To me it has powerful intuitive appeal. In an idealistic and probably naive frame of mind I even imagine it has the potential to snap people out of the 'sleep of theism.' I'm referring to what you might call the argument from psychological projection, the idea that, absent any direct evidence for a god's existence, any descriptive statement about a god is necessarily drawn, not from something outside ourselves, but from how we think ourselves to be.
(Does the figure at right look at all similar to any biological creature with which you're familiar?)
The expression of this view I'm most familiar with comes from 19th century philosopher Ludwig Feuerbach. Consider the following quotes from his The Essence of Christianity:
"As God is nothing else than the nature of man purified from that which to the human individual appears...a limitation or an evil..."
"The Christians certainly gave their God no attributes which contradicted their own moral ideas, but they gave him without hesitation, and of necessity, the emotions of love, of compassion. And the love which the religious mind places in God is not an illusory, imaginary love, but a real, true love. God is loved and loves again; the divine love is only human love made objective, affirming itself. In God love is absorbed in itself as its own ultimate truth."
"Whatever strongly impresses a man, whatever produces an unusual effect on his mind, if it be only a peculiar, inexplicable sound or note, he personifies as a divine being. Religion encompasses all the objects of the world; think of anything existing, and you will find that it has been the object of religious veneration. Nothing is to be found in the essence and consciousness of religion that is not there in the being of man, that is not there in his consciousness of himself and the world. Religion has no particular content of its own. Even the emotions of fear and dread had their temples in Rome. The Christians, too, hypostatized their mental states into beings and qualities of things, their dominant emotions into powers dominating the world. In short, they hypostatized the qualities of their being — whether known or unknown to them — into self-subsisting beings. Devils, goblins, witches, ghosts, angels, etc., continued to be sacred truths as long as the religious disposition held its uninterrupted sway over mankind."
At every turn when attempting to define God we're inevitably referencing aspects of the self, the products of our imagination, and the categories we use to describe the material world.
The reality of this projection thesis becomes obvious in the act of prayer to a deity. When we think some mental stirring is the product of divine agency, aren't we simply committing the error of false attribution?
The theology of the "personal god" seems an almost tacit admission that this projection is taking place. A personal god is in the main just like us, except perfected.

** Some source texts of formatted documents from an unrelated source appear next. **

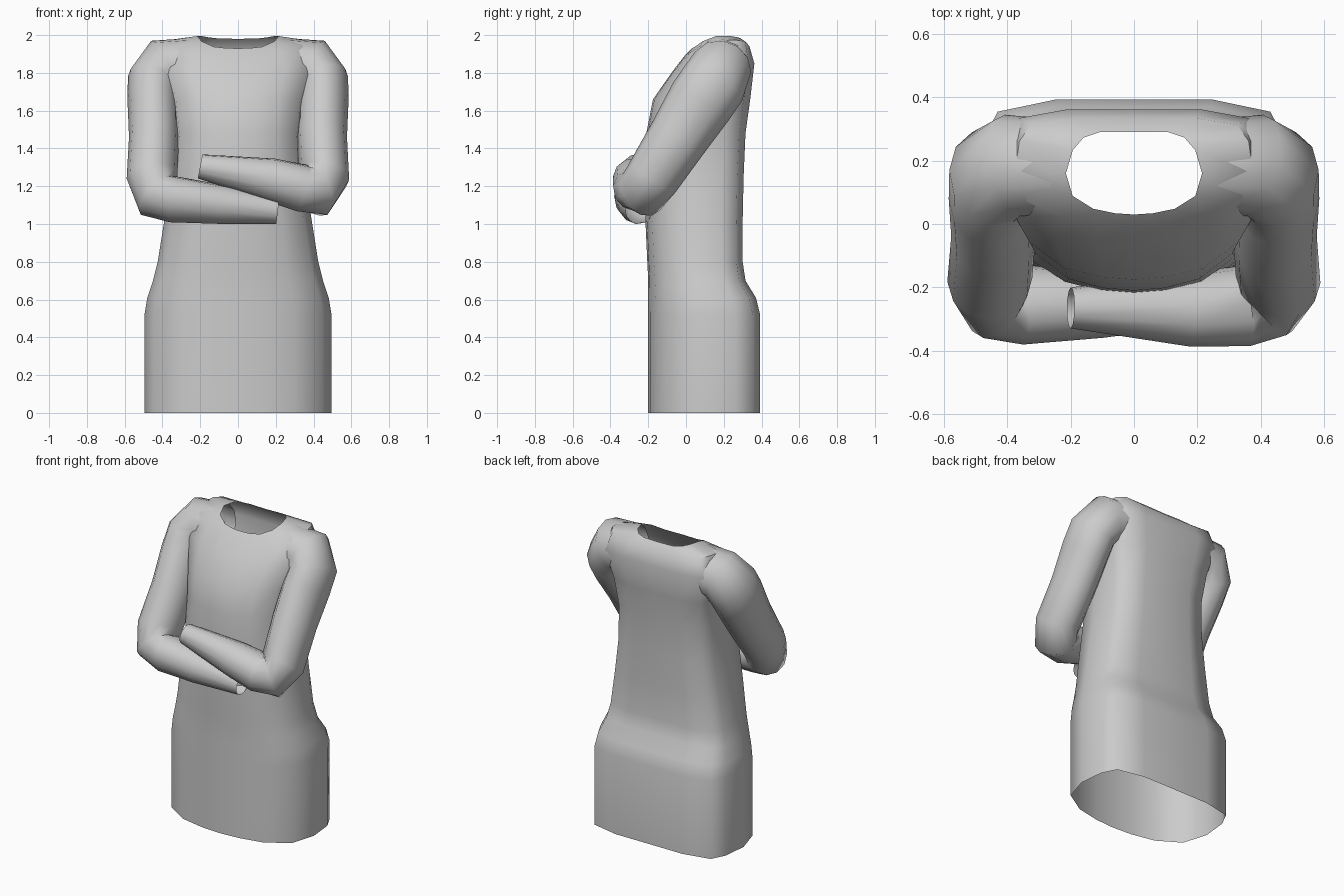
import bpy, bmesh
from mathutils import Vector
from math import cos, sin, pi

cube = bpy.data.objects.get("Cube")
if cube:
    bpy.data.objects.remove(cube)

cloth = bpy.data.materials.new("light grey cloth")
cloth.use_nodes = True
grey = (0.6, 0.6, 0.6, 1)
cloth.diffuse_color = grey
cloth.node_tree.nodes["Principled BSDF"].inputs["Base Color"].default_value = grey


def loft(name, rings):
    """Skin closed rings of points into an open-ended smooth tube."""
    bm = bmesh.new()
    loops = [[bm.verts.new(p) for p in ring] for ring in rings]
    for low, high in zip(loops, loops[1:]):
        n = len(low)
        for i in range(n):
            j = (i + 1) % n
            bm.faces.new((low[i], low[j], high[j], high[i]))
    bmesh.ops.recalc_face_normals(bm, faces=bm.faces)
    mesh = bpy.data.meshes.new(name)
    bm.to_mesh(mesh)
    bm.free()
    mesh.materials.append(cloth)
    obj = bpy.data.objects.new(name, mesh)
    bpy.context.collection.objects.link(obj)
    bpy.ops.object.select_all(action="DESELECT")
    obj.select_set(True)
    bpy.context.view_layer.objects.active = obj
    bpy.ops.object.shade_smooth_by_angle(angle=pi / 3)


def section(corner):
    """Body outline as (width share, depth share); corner sets how square the back is."""
    half = [(0, 0), (0.28, 0.015), (0.6, 0.07), (0.9, 0.225), (1, 0.5),
            (0.53 + corner / 2, 0.78), (corner, 0.935), (0.5, 1), (0, 1)]
    return half + [(-u, t) for u, t in half[-2:0:-1]]


def body_ring(width, front, back, z_front, z_back=None, side_lift=0, corner=0.87):
    z_back = z_front if z_back is None else z_back
    return [(u * width, front + (back - front) * t,
             z_front + (z_back - z_front) * t + side_lift * u ** 4)
            for u, t in section(corner)]


# Dress body, open at the hem and the neck
loft("dress_body", [body_ring(*r) for r in [
    (0.495, -0.2, 0.393, 0),
    (0.495, -0.2, 0.393, 0.52),
    (0.48, -0.2, 0.37, 0.61),
    (0.45, -0.2, 0.315, 0.7),
    (0.425, -0.205, 0.3, 0.8),
    (0.39, -0.215, 0.3, 1.02),
    (0.355, -0.22, 0.305, 1.25),
    (0.345, -0.21, 0.315, 1.48),
    (0.365, -0.175, 0.34, 1.66),
    (0.42, -0.07, 0.362, 1.81, 1.85),
    (0.375, 0.0, 0.335, 1.9, 1.94, 0.05),
    (0.215, 0.03, 0.29, 1.93, 1.98, 0.04, 0.74),
]])

# Sleeve rings: centre, radius in the bending plane, radius across it
UPPER = [((0.25, 0.18, 1.835), 0.15, 0.15),
         ((0.385, 0.185, 1.825), 0.163, 0.163),
         ((0.45, 0.145, 1.745), 0.14, 0.178),
         ((0.45, 0.08, 1.65), 0.135, 0.178),
         ((0.445, -0.04, 1.46), 0.132, 0.16),
         ((0.455, -0.175, 1.25), 0.135, 0.145)]
LEFT_FOREARM = [((0.42, -0.235, 1.17), 0.13, 0.14),
                ((0.34, -0.26, 1.19), 0.125, 0.13),
                ((0.17, -0.27, 1.235), 0.112, 0.12),
                ((-0.2, -0.265, 1.305), 0.065, 0.065)]
RIGHT_FOREARM = [((0.43, -0.235, 1.15), 0.13, 0.14),
                 ((0.34, -0.255, 1.13), 0.12, 0.13),
                 ((0.1, -0.255, 1.105), 0.105, 0.105),
                 ((-0.21, -0.25, 1.07), 0.07, 0.07)]
ACROSS = Vector((0, -0.8, 0.6))


def sleeve(name, rows, side):
    centres = [Vector(r[0]) for r in rows]
    rings = []
    for i, (c, (_, inner, outer)) in enumerate(zip(centres, rows)):
        before = (c - centres[max(i - 1, 0)]).normalized()
        after = (centres[min(i + 1, len(rows) - 1)] - c).normalized()
        tangent = (before + after).normalized()
        a = tangent.cross(ACROSS).normalized()
        b = a.cross(tangent)
        ring = [c + a * inner * cos(k * pi / 6) + b * outer * sin(k * pi / 6)
                for k in range(12)]
        rings.append([(p.x * side, p.y, p.z) for p in ring])
    loft(name, rings)


# Folded sleeves, the left one lying over the right
sleeve("left_sleeve", UPPER + LEFT_FOREARM, 1)
sleeve("right_sleeve", UPPER + RIGHT_FOREARM, -1)
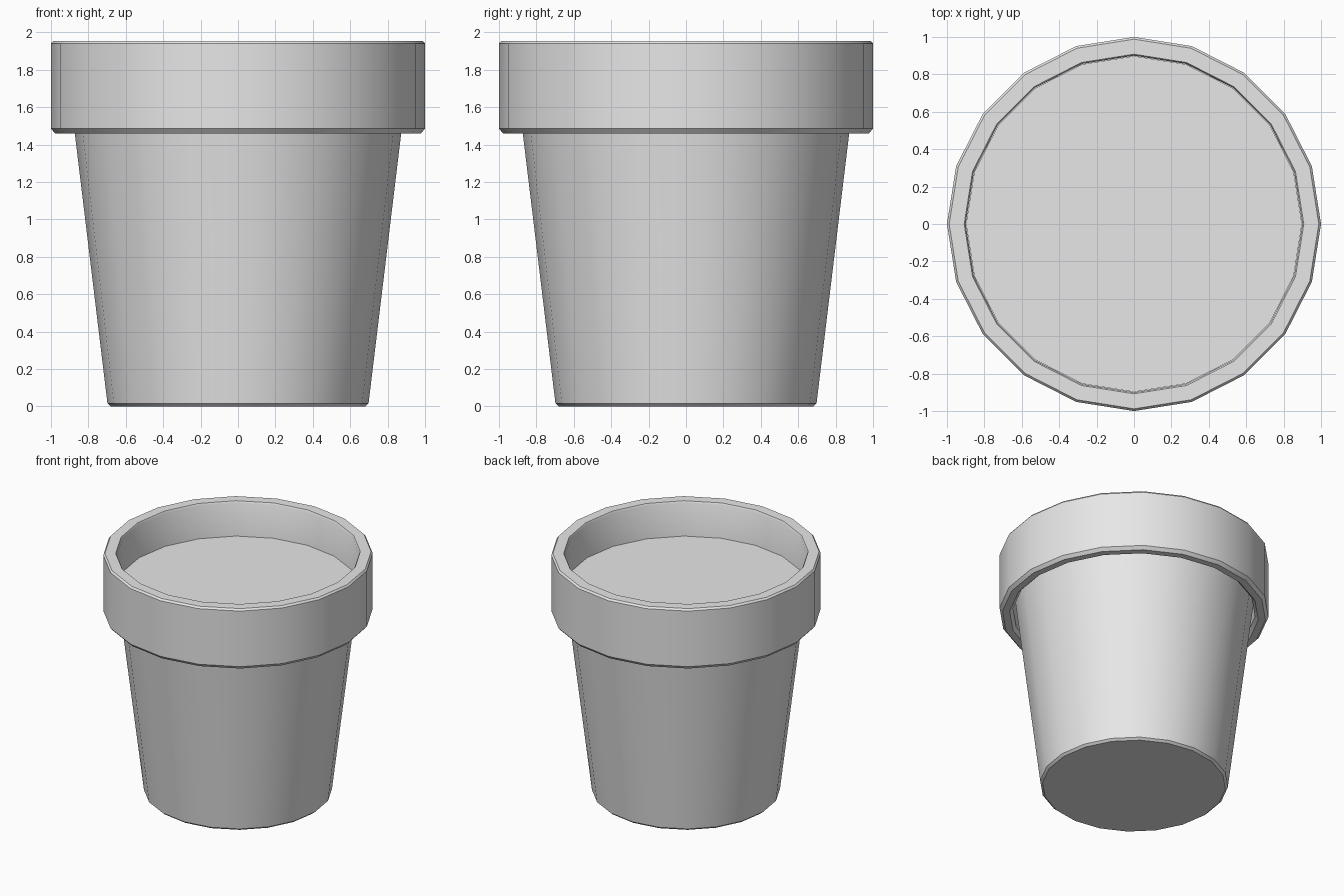
import bpy
import bmesh
from math import cos, sin, tau, radians

cube = bpy.data.objects.get("Cube")
if cube:
    bpy.data.objects.remove(cube, do_unlink=True)

SIDES = 20

grey = bpy.data.materials.new("plain_grey")
grey.use_nodes = True
colour = (0.8, 0.8, 0.8, 1)
grey.diffuse_color = colour
grey.node_tree.nodes["Principled BSDF"].inputs["Base Color"].default_value = colour


def lathe(name, profile, closed):
    """Turn (radius, height) points about z; open profiles get flat caps."""
    bm = bmesh.new()
    rings = [[bm.verts.new((r * cos(tau * i / SIDES), r * sin(tau * i / SIDES), z))
              for i in range(SIDES)] for r, z in profile]
    pairs = list(zip(rings, rings[1:]))
    if closed:
        pairs.append((rings[-1], rings[0]))
    else:
        bm.faces.new(rings[0])
        bm.faces.new(rings[-1])
    for low, high in pairs:
        for i in range(SIDES):
            j = (i + 1) % SIDES
            bm.faces.new((low[i], low[j], high[j], high[i]))
    bmesh.ops.recalc_face_normals(bm, faces=bm.faces[:])
    mesh = bpy.data.meshes.new(name)
    bm.to_mesh(mesh)
    bm.free()
    mesh.materials.append(grey)
    obj = bpy.data.objects.new(name, mesh)
    bpy.context.collection.objects.link(obj)
    bpy.ops.object.select_all(action="DESELECT")
    obj.select_set(True)
    bpy.context.view_layer.objects.active = obj
    bpy.ops.object.shade_smooth_by_angle(angle=radians(30))
    return obj


# Tapered body, its flat top forming the filled surface inside the rim
lathe("pot_body", [(0.68, 0), (0.698, 0.016), (0.898, 1.67)], closed=False)

# Chamfered collar that overhangs the body
lathe("pot_rim", [(0.925, 1.46), (0.978, 1.46), (1.0, 1.485), (1.0, 1.94),
                  (0.988, 1.955), (0.908, 1.955), (0.9, 1.94), (0.9, 1.485)],
      closed=True)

He/she/it has emotions, intention and even manifests anthropomorphically in the person of Jesus.
And when this personal god is found to be announcing his public policy preferences through self-selected mouthpieces, by for example, opposing (or supporting) same sex marriage, the game of confirmation bias and psychological projection could hardly be more obvious.
It's one thing to offer atheist arguments, another to imagine interventions that might loosen the grip of the worst forms of anthropomorphized faith. I wonder then how much one's capacity for introspective accuracy might explain certain constructions of god belief. Research shows that individuals differ considerably in their introspective accuracy. Could it be possible that meditation, a mediator of introspective accuracy, might make some forms of god belief more honest and truthful?
 p. 181 in Feuerbach, L. (1957). The Essence of Christianity. Translated by George Eliot. Harper & Row Publishers, Inc. New York: NY.
 Ibid. pp. 55-56
 Ibid. p. 22